Alex Whitmore
Master of Science in Mechanical Engineering (Candidate)
Specialization in Thermal Sciences
Jan 2010 – May 2014 (expected graduation)
B.S.-Mechanical Engineering, UC San Diego (2008)


Picture of Steve RutherMy research project is focused on the numerical thermal modeling of a quartz window for a small particle solar receiver.  An energy solver code, written in FORTRAN for this research, is used to thermally analyze the effects of conduction, convection and radiative heat transfer.  The energy solver is a steady state, planar, non-uniform, three dimensional finite volume code written in cylindrical coordinates to solve the energy equation.  The code has spatially variable convection and fixed edge temperature boundary conditions.  The radiation heat transfer is calculated using the Monte Carlo Ray Trace (MCRT) method.  This computational technique involves tracing photon bundles along linear trajectories and using probability distribution function to model the governing equations.  Probability distributions are used to determine the direction of a photon bundles trajectory, the wavelength of a photon bundle, if the photon bundle is absorbed or reflected by a surface, and the distance a photon bundle will travel before it is absorbed in a participating medium.

The window energy solver code will be coupled to the computation fluid dynamics package ANSYS Fluent to calculate the convection coefficients and local film temperatures on both the internal and external surfaces of the window.  The output temperature map of this code is used as an input into the structural thermal analysis of the window.  The goal of this project is to design and analyze a window for a 5 MWth Small Particle Solar Receiver to be designed and tested under the U.S. DOE’s SunShot Initiative at the National Solar Thermal Test Facility (Albuquerque, NM).

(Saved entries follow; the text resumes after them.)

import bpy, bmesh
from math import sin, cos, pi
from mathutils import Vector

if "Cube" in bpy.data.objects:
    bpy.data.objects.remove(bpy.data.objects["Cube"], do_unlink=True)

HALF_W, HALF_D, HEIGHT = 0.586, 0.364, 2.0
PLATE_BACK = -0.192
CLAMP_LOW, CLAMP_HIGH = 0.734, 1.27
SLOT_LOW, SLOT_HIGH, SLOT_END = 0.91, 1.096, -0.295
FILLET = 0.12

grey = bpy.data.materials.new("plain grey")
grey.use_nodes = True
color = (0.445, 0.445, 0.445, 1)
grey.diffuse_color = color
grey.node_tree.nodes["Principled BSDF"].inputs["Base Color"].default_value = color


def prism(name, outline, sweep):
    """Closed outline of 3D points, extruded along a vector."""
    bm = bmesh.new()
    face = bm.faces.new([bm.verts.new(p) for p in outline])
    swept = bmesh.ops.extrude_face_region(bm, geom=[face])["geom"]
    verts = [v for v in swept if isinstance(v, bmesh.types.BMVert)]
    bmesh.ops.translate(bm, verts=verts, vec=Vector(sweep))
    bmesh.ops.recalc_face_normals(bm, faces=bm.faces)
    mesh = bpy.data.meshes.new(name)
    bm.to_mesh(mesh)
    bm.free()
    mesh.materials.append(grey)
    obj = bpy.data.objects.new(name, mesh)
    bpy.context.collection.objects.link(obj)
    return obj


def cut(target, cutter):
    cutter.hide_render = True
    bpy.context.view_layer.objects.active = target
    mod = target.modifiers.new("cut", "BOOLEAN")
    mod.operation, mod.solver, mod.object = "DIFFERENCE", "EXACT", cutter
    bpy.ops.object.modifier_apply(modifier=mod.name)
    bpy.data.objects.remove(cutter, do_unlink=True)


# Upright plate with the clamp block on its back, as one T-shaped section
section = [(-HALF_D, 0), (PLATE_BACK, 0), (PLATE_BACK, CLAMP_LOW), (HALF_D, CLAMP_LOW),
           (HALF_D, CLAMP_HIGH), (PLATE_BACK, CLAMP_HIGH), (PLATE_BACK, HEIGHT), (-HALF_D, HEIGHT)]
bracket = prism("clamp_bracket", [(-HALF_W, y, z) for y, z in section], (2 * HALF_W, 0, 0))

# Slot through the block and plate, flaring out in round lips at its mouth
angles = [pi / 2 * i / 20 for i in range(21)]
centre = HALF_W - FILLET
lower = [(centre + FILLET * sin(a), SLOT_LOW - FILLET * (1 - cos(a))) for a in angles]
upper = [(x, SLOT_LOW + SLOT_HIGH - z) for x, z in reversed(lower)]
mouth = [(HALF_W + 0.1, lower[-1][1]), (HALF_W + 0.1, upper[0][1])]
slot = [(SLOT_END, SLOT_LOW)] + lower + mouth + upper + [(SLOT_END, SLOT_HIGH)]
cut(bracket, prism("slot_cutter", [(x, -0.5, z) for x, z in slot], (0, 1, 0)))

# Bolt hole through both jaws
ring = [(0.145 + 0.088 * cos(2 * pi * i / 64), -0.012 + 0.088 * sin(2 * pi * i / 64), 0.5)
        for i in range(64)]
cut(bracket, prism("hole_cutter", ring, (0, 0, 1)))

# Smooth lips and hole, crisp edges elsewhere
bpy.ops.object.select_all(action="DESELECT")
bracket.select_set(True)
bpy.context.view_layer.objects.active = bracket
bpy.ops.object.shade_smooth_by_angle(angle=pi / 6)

Analyzing surface radiation emission from high temperature materials is common.  This research analyzes the importance of internal radiation emission from inside the high temperature, semi-transparent window and compares it to effective conductivity models which have been suggested for semitransparent solids.

Thesis: Thesis

Curriculum Vitae: Resume